Tony Gudgeon, CEO of the Chelmsford Star Co-operative Society, echoes Samson's sentiment. "I don't see one single society as a cure for all ills," he says. "But I do envisage further consolidation into six or so regional groupings and Chelmsford could at some point in the future feature in a regional arrangement."

Another potential obstacle to the super co-op concept is 'The Co-operative' fascia, launched in 2005 by the Co-operative Group in a bid to unify the movement and now being rolled out across Co-operative Group and United stores.

Following trials among the smaller co-ops, societies such as East of England and Scotmid have turned their back on the new look in favour of their own fascias.

Others may take a different view in light of the latest Co-operative Group data. In the 208 stores it has converted to the new fascia, weekly sales have increased on average by more than 15%.

However, the benefits of staying small may be seen to outweigh the benefits of joining a larger society. "Scale is important, but the smaller co-ops must be careful not to leave behind other benefits," warns Mitchell-Fox. "They already benefit from the Co-operative Retail Trading Group, but may not want to be so quick to give up their regional focus."

So, while most view tomorrow's merger as something that will rejuvenate the movement, many stop short of advocating the super co-op concept. "It is not for us, or the new society, to suggest that others join the enlarged society, but for the members of those societies to decide how best they can promote co-operation locally," says Dame Pauline Green, chief executive of Co-operatives UK.

"The enlarged society has the opportunity to demonstrate how a national, co-operative business can meet the demands of the 21st century. Other societies may well like to buy in to this too."

Multiples: watch this space.nMergers and acquisitions

July 2007: Raunds Co-op members narrowly reject merger with neighbouring Midlands Co-op

February 2007: East of England buys Anglian Convenience Stores, adding 20 stores to its portfolio

January 2007: Leeds and Sheffield co-ops merge with United

January 2007: Midcounties Co-op acquires Stars News Shops, which has 150 stores

August 2006: Southern Co-op buys RNS Holdings and Greenstead Developments , gaining 14 stores

November 2006: Ilkeston and Midlands co-ops merge

October 2006: Ipswich & Norwich and Colchester & East Essex co-ops merge to create East of England Co-op

March 2006: Brixham and Plymouth & South West co-ops merge

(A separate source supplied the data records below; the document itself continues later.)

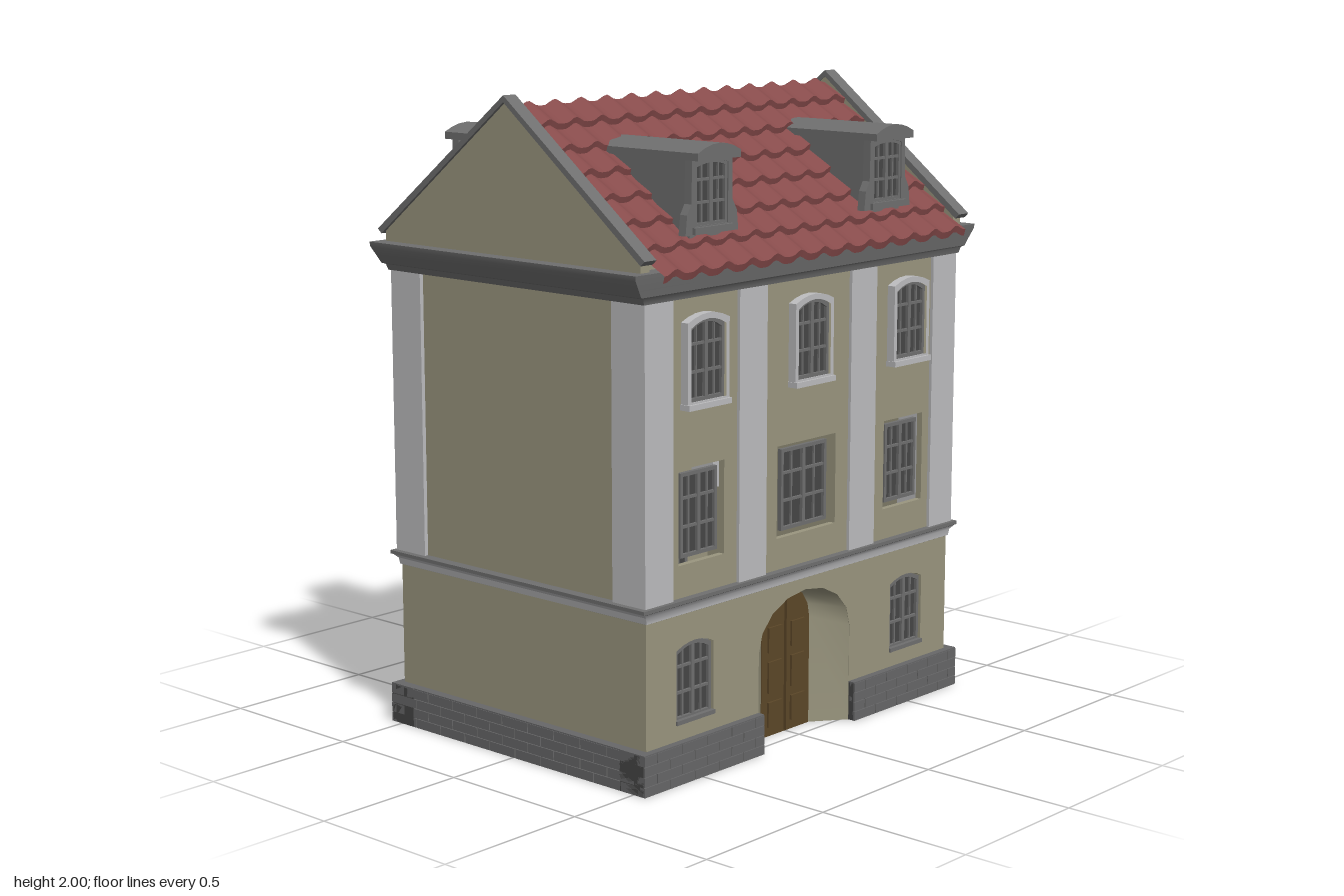
import * as THREE from 'three';
import { toCreasedNormals } from 'three/addons/utils/BufferGeometryUtils.js';

const mat = (name, color, side = THREE.FrontSide) => {
  const m = new THREE.MeshStandardMaterial({ color, side });
  m.name = name;
  return m;
};

export function createModel() {
  const model = new THREE.Group();
  model.name = 'townHouse';
  const plaster = mat('beige plaster', 0x9a967f, THREE.DoubleSide);
  const trim = mat('light grey trim', 0xbcbcbe);
  const stone = mat('grey stone', 0x6f6f6f, THREE.DoubleSide);
  const base = mat('dark base stone', 0x676768);
  const glass = mat('dark glass', 0x464646, THREE.DoubleSide);
  const tile = mat('red roof tile', 0x874b4b, THREE.DoubleSide);
  const wood = mat('brown door wood', 0x5c4728);

  const add = (parent, name, geo, material) => {
    const m = new THREE.Mesh(geo, material);
    m.name = name;
    parent.add(m);
    return m;
  };
  // box given by its limits on each axis
  const box = (parent, name, x0, x1, y0, y1, z0, z1, material) =>
    add(parent, name, new THREE.BoxGeometry(x1 - x0, y1 - y0, z1 - z0)
      .translate((x0 + x1) / 2, (y0 + y1) / 2, (z0 + z1) / 2), material);
  const shapeOf = (pts) => new THREE.Shape(pts.map(([x, y]) => new THREE.Vector2(x, y)));
  const pathOf = (pts) => new THREE.Path(pts.map(([x, y]) => new THREE.Vector2(x, y)));
  const plate = (shape, z0, z1) =>
    new THREE.ExtrudeGeometry(shape, { depth: z1 - z0, bevelEnabled: false }).translate(0, 0, z0);
  // profile in (z, y), extruded along x
  const sidePlate = (pts, x0, x1) =>
    new THREE.ExtrudeGeometry(shapeOf(pts.map(([z, y]) => [-z, y])), { depth: x1 - x0, bevelEnabled: false })
      .rotateY(Math.PI / 2).translate(x0, 0, 0);
  const meshOf = (positions, index) => {
    const g = new THREE.BufferGeometry();
    g.setAttribute('position', new THREE.Float32BufferAttribute(positions, 3));
    g.setIndex(index);
    return toCreasedNormals(g, 0.6);
  };
  // opening outline with an arched head: half width, bottom, spring, top
  const archPts = (cx, w, y0, spring, top, n = 8) => {
    const pts = [[cx - w, y0]];
    for (let i = 0; i <= n; i++) {
      const a = Math.PI * (1 - i / n);
      pts.push([cx + w * Math.cos(a), spring + (top - spring) * Math.sin(a)]);
    }
    pts.push([cx + w, y0]);
    return pts;
  };
  const segPts = (cx, w, y0, y1, rise) => {
    const pts = [[cx - w, y0]];
    for (let i = 0; i <= 6; i++) {
      const t = i / 3 - 1;
      pts.push([cx + w * t, y1 - rise * t * t]);
    }
    pts.push([cx + w, y0]);
    return pts;
  };
  const ring = (outer, inner, z0, z1) => {
    const s = shapeOf(outer);
    s.holes.push(pathOf(inner));
    return plate(s, z0, z1);
  };

  // glazed casement with glazing bars
  const casement = (parent, cx, w, y0, y1, rise, z) => {
    const g = new THREE.Group();
    g.name = 'window';
    parent.add(g);
    const outline = segPts(cx, w, y0, y1, rise), b = 0.011;
    add(g, 'glassPane', new THREE.ShapeGeometry(shapeOf(outline)).translate(0, 0, z), glass);
    add(g, 'sash', ring(outline, segPts(cx, w - b, y0 + b, y1 - b, rise), z - 0.004, z + 0.01), stone);
    box(g, 'mullion', cx - 0.007, cx + 0.007, y0, y1 - 0.004, z, z + 0.01, stone);
    for (const s of [-1, 1])
      box(g, 'thinBar', cx + s * w / 2 - 0.003, cx + s * w / 2 + 0.003, y0, y1 - rise * 0.3, z, z + 0.006, stone);
    for (const t of [0.36, 0.7]) {
      const y = y0 + (y1 - y0) * t;
      box(g, 'crossBar', cx - w, cx + w, y - 0.004, y + 0.004, z, z + 0.008, stone);
    }
  };

  // rows of base stones in front of a core, along x
  const stoneRun = (parent, x0, x1, z) => {
    box(parent, 'baseCore', x0, x1, 0, 0.122, z - 0.1, z - 0.006, glass);
    for (let r = 0; r < 4; r++) {
      const y = r * 0.031;
      let x = x0;
      let end = x0 + (r % 2 ? 0.055 : 0.11);
      while (x < x1 - 0.001) {
        if (x1 - end < 0.03) end = x1;
        box(parent, 'baseStone', x, end - (end < x1 ? 0.003 : 0), y, y + 0.029, z - 0.02, z, base);
        x = end;
        end = Math.min(x1, x + 0.11);
      }
    }
    box(parent, 'baseTop', x0, x1, 0.12, 0.126, z - 0.1, z - 0.002, base);
  };

  const dormer = (parent, cx) => {
    const g = new THREE.Group();
    g.name = 'dormer';
    g.position.x = cx;
    parent.add(g);
    add(g, 'dormerBody', sidePlate([[0.48, 1.59], [0.48, 1.84], [0.16, 1.84]], -0.08, 0.08), stone);
    const top = segPts(0, 0.093, 1.825, 1.872, 0.025);
    add(g, 'dormerRoof', plate(shapeOf(top), 0.13, 0.525), stone);
    const outer = [[-0.115, 1.61], [-0.108, 1.67], [-0.09, 1.7], [-0.087, 1.83], [0.087, 1.83], [0.09, 1.7], [0.108, 1.67], [0.115, 1.61]];
    add(g, 'dormerSurround', ring(outer, segPts(0, 0.07, 1.635, 1.822, 0.01), 0.47, 0.497), stone);
    box(g, 'dormerSill', -0.085, 0.085, 1.612, 1.632, 0.47, 0.508, stone);
    casement(g, 0, 0.072, 1.632, 1.825, 0.01, 0.483);
  };

  // one street side: wall, windows, pilasters, portal, dormers, base
  const facade = (name, hasDoor) => {
    const f = new THREE.Group();
    f.name = name;
    model.add(f);
    const portal = archPts(0, 0.22, 0, 0.31, 0.47);
    const wall = shapeOf([[-0.72, 0], ...portal, [0.72, 0], [0.72, 1.46], [-0.72, 1.46]]);
    const lower = [-0.51, 0.51], upper = [-0.482, 0, 0.482];
    for (const x of lower) wall.holes.push(pathOf(segPts(x, 0.082, 0.18, 0.42, 0.02)));
    for (const x of upper) wall.holes.push(pathOf(segPts(x, x ? 0.1 : 0.14, 0.655, 0.94, 0)));
    add(f, 'wall', plate(wall, 0.5, 0.52), plaster);

    for (const x of lower) {
      casement(f, x, 0.08, 0.183, 0.417, 0.02, 0.502);
      box(f, 'lowerSill', x - 0.084, x + 0.084, 0.175, 0.188, 0.5, 0.526, stone);
    }
    for (const x of upper) {
      casement(f, x, x ? 0.08 : 0.108, 0.672, 0.925, 0, 0.5);
      add(f, 'windowSurround', ring(segPts(x, 0.09, 1.115, 1.392, 0.022), segPts(x, 0.076, 1.138, 1.375, 0.022), 0.515, 0.548), trim);
      box(f, 'upperSill', x - 0.093, x + 0.093, 1.115, 1.132, 0.515, 0.556, trim);
      casement(f, x, 0.078, 1.136, 1.377, 0.022, 0.528);
    }
    for (const s of [-1, 1]) {
      const a = s * 0.2625, c = s * 0.675;
      box(f, 'pilaster', a - 0.0625, a + 0.0625, 0.545, 1.45, 0.5, 0.53, trim);
      box(f, 'cornerPilaster', c - 0.06, c + 0.06, 0.545, 1.45, 0.4, 0.53, trim);
      dormer(f, s * 0.412);
    }
    stoneRun(f, -0.755, -0.22, 0.545);
    stoneRun(f, 0.22, 0.755, 0.545);

    // splayed portal reveal
    const inner = archPts(0, 0.115, 0, 0.345, 0.462);
    const pos = [], idx = [];
    portal.forEach(([x, y], i) => {
      pos.push(x, y, 0.519, inner[i][0], inner[i][1], 0.44);
      if (i) idx.push(2 * i - 2, 2 * i - 1, 2 * i, 2 * i, 2 * i - 1, 2 * i + 1);
    });
    add(f, 'portalReveal', meshOf(pos, idx), plaster);
    add(f, hasDoor ? 'door' : 'nicheBack', plate(shapeOf(inner), 0.43, 0.442), hasDoor ? wood : plaster);
    if (hasDoor) {
      box(f, 'doorMeetingBar', -0.007, 0.007, 0.005, 0.45, 0.44, 0.452, wood);
      for (const x of [-0.055, 0.055])
        for (const [y0, y1] of [[0.03, 0.11], [0.14, 0.24], [0.27, 0.35]])
          box(f, 'doorPanel', x - 0.032, x + 0.032, y0, y1, 0.44, 0.449, wood);
    }

    // stepped rows of wavy tiles
    const rows = 7, cols = 104, half = 0.71, tp = [], ti = [];
    for (let r = 0; r < rows; r++)
      for (let e = 0; e < 3; e++)
        for (let i = 0; i <= cols; i++) {
          const x = -half + (2 * half * i) / cols;
          const z = 0.577 * (r + (e ? 1 : 0)) / rows;
          const wave = 0.016 * Math.abs(Math.cos(Math.PI * x / 0.11)) ** 4;
          const lift = e === 1 ? 0.017 : e === 2 ? -0.004 : 0;
          tp.push(x, 1.962 - 0.79 * z + wave + lift, z + (e === 1 ? 0.006 : 0));
        }
    const n = cols + 1;
    for (let r = 0; r < rows; r++)
      for (let e = 0; e < 2; e++)
        for (let i = 0; i < cols; i++) {
          const a = (r * 3 + e) * n + i, b = a + n;
          ti.push(a, b, a + 1, a + 1, b, b + 1);
        }
    add(f, 'tiledRoofSlope', meshOf(tp, ti), tile);
    return f;
  };
  facade('frontSide', true);
  facade('backSide', false).rotation.y = Math.PI;

  // gable ends with raised copings
  for (const s of [-1, 1]) {
    const e = new THREE.Group();
    e.name = s > 0 ? 'leftEnd' : 'rightEnd';
    e.rotation.y = s > 0 ? 0 : Math.PI;
    model.add(e);
    box(e, 'endWall', 0.7, 0.722, 0, 1.53, -0.52, 0.52, plaster);
    add(e, 'gable', sidePlate([[-0.53, 1.525], [0.53, 1.525], [0.53, 1.572], [0, 1.988], [-0.53, 1.572]], 0.715, 0.752), plaster);
    add(e, 'gableCoping', sidePlate([[-0.555, 1.567], [-0.54, 1.553], [0, 1.98], [0.54, 1.553], [0.555, 1.567], [0, 2]], 0.712, 0.762), stone);
    const g = new THREE.Group();
    g.name = 'sideBase';
    g.rotation.y = Math.PI / 2;
    stoneRun(g, -0.54, 0.54, 0.755);
    e.add(g);
  }

  // mouldings running round the house, each level: y, half width, half depth
  const moulding = (name, levels, material) => {
    const pos = [], idx = [];
    levels.forEach(([y, w, d], k) => {
      pos.push(-w, y, d, w, y, d, w, y, -d, -w, y, -d);
      if (k) for (let i = 0; i < 4; i++) {
        const a = 4 * k - 4 + i, b = 4 * k - 4 + (i + 1) % 4;
        idx.push(a, b, b + 4, a, b + 4, a + 4);
      }
    });
    add(model, name, meshOf(pos, idx), material);
  };
  moulding('stringCourse', [[0.505, 0.715, 0.515], [0.51, 0.726, 0.526], [0.53, 0.73, 0.528], [0.543, 0.745, 0.538]], trim);
  moulding('stringCourseCap', [[0.543, 0.745, 0.538], [0.545, 0.752, 0.541], [0.556, 0.752, 0.541], [0.558, 0.715, 0.515]], stone);
  moulding('cornice', [[1.44, 0.71, 0.51], [1.44, 0.742, 0.534], [1.458, 0.748, 0.538], [1.463, 0.762, 0.543],
    [1.485, 0.776, 0.547], [1.515, 0.796, 0.553], [1.53, 0.798, 0.555], [1.531, 0.7, 0.5]], stone);

  box(model, 'floorSlab', -0.72, 0.72, 0, 0.012, -0.44, 0.44, base);
  return model;
}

September 2005: Oxford, Swindon & Gloucester and West Midlands merge to create Midcounties, UK's fourth-largest co-op

May 2005: United Co-op admits it is interested in bidding for Somerfield, but pulls out a month later